### Required action
Gather all lines in the entries below that include the word "bmesh".

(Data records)
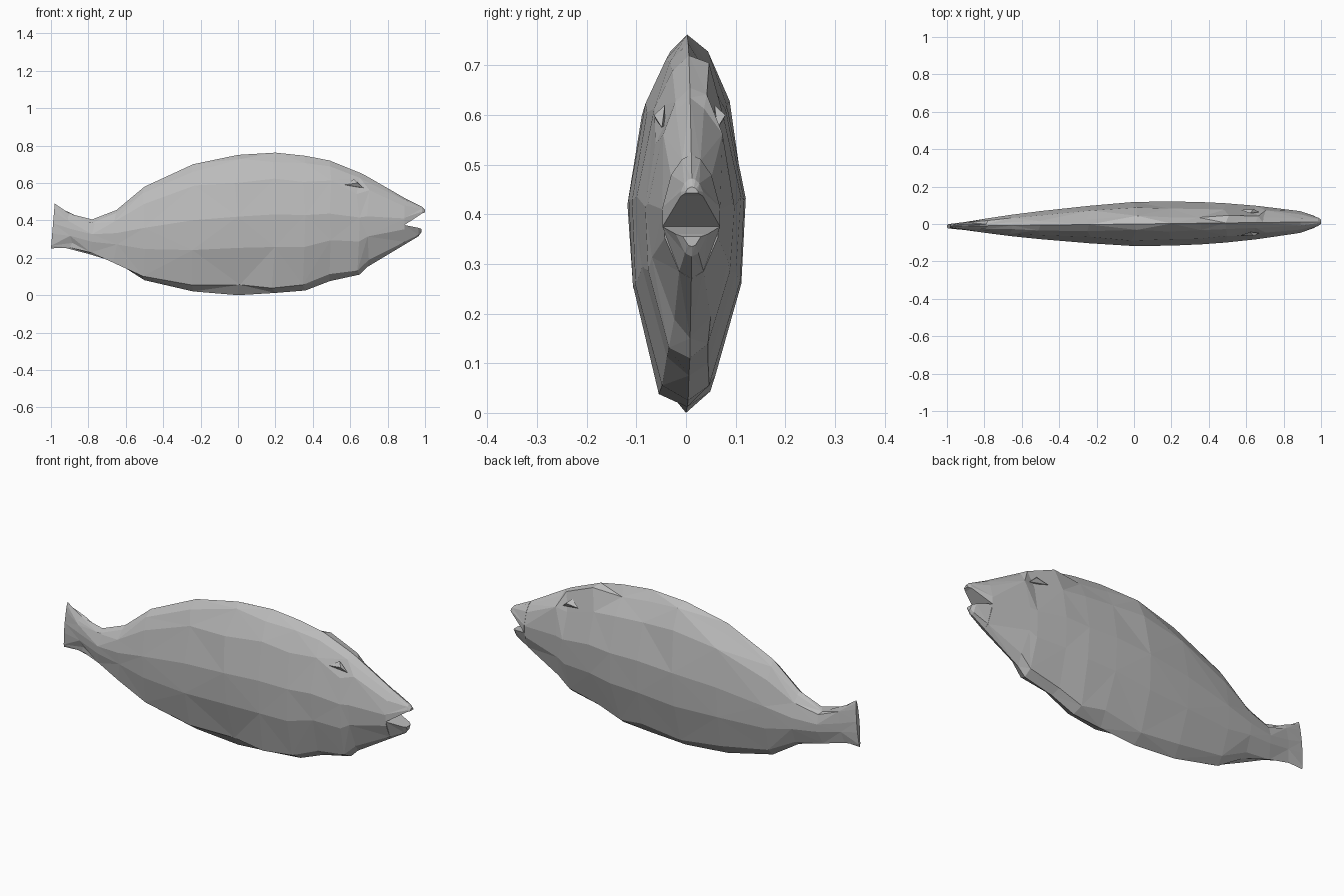
import bpy, bmesh, random
from mathutils import Vector

random.seed(4)
default_cube = bpy.data.objects.get("Cube")
if default_cube:
    bpy.data.objects.remove(default_cube, do_unlink=True)

grey = bpy.data.materials.new("body grey")
grey.use_nodes = True
colour = (0.5, 0.5, 0.5, 1)
grey.diffuse_color = colour
grey.node_tree.nodes["Principled BSDF"].inputs["Base Color"].default_value = colour


def add_object(name, bm):
    bmesh.ops.recalc_face_normals(bm, faces=bm.faces)
    mesh = bpy.data.meshes.new(name)
    bm.to_mesh(mesh)
    bm.free()
    mesh.materials.append(grey)
    obj = bpy.data.objects.new(name, mesh)
    bpy.context.collection.objects.link(obj)
    return obj


def spine_y(x):
    """Slight sideways lean from tail to head."""
    return 0.012 * x


def make_ring(bm, station, profile, jitter):
    """Cross-section: profile pairs are (height fraction, width fraction)."""
    x, low, high, width = station
    mirrored = [(u, -w) for u, w in reversed(profile) if w > 0]
    ring = []
    for u, w in profile + mirrored:
        wobble = jitter * random.uniform(-1, 1) * abs(w) * (1 - abs(w))
        shift = max(0, -x - 0.9) * 0.2 * u
        ring.append(bm.verts.new((x + shift + wobble,
                                  spine_y(x) + width * w + wobble * 0.4,
                                  low + (high - low) * u + wobble)))
    return ring


def loft(name, stations, profile, jitter=0.0):
    bm = bmesh.new()
    rings = [make_ring(bm, s, profile, jitter if 0 < i < len(stations) - 1 else 0)
             for i, s in enumerate(stations)]
    count = len(rings[0])
    for i, (a, b) in enumerate(zip(rings, rings[1:])):
        for j in range(count):
            k = (j + 1) % count
            # Alternate the diagonals for an irregular faceted skin
            if (i + j) % 2:
                bm.faces.new((a[j], a[k], b[k]))
                bm.faces.new((a[j], b[k], b[j]))
            else:
                bm.faces.new((a[j], a[k], b[j]))
                bm.faces.new((a[k], b[k], b[j]))
    bm.faces.new(rings[0])
    bm.faces.new(rings[-1])
    return add_object(name, bm)


# Body and tail: x, bottom, top, half width
body_profile = [(0, 0), (.06, .42), (.33, .92), (.56, 1), (.82, .7), (.95, .32), (1, 0)]
body_stations = [
    (-1, .25, .49, .012), (-.9, .255, .435, .022), (-.78, .225, .405, .04),
    (-.65, .175, .455, .058), (-.5, .08, .58, .075), (-.24, .02, .7, .1),
    (0, 0, .75, .118), (.2, .012, .762, .118), (.36, .025, .745, .113),
    (.49, .075, .72, .105), (.65, .11, .655, .09), (.69, .15, .635, .085),
    (.89, .27, .52, .058)]
loft("fish_body", body_stations, body_profile, jitter=0.08)

# Open mouth
loft("upper_jaw",
     [(.89, .375, .52, .058), (.985, .437, .472, .022), (1, .443, .455, .012)],
     [(0, 1), (.27, 1), (.72, .7), (.94, .32), (1, 0)])
loft("lower_jaw",
     [(.89, .27, .375, .058), (.965, .315, .36, .032), (.98, .335, .355, .018)],
     [(0, 0), (.15, .42), (1, 1)])

# Eye folds: small wedges, overhanging the cheek on each side
for name, side in (("left_eye_fold", 1), ("right_eye_fold", -1)):
    bm = bmesh.new()
    base = Vector((0.62, spine_y(0.62), 0.59))
    for dx, dy, dz in ((-.05, .068, 0), (.05, .056, -.016), (.02, .072, .01),
                       (0, .05, .03), (0, .05, -.01)):
        bm.verts.new(base + Vector((dx, dy * side, dz)))
    bmesh.ops.convex_hull(bm, input=bm.verts)
    add_object(name, bm)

### Response to this task
import bpy, bmesh, random
    bmesh.ops.recalc_face_normals(bm, faces=bm.faces)
    bm = bmesh.new()
    bm = bmesh.new()
    bmesh.ops.convex_hull(bm, input=bm.verts)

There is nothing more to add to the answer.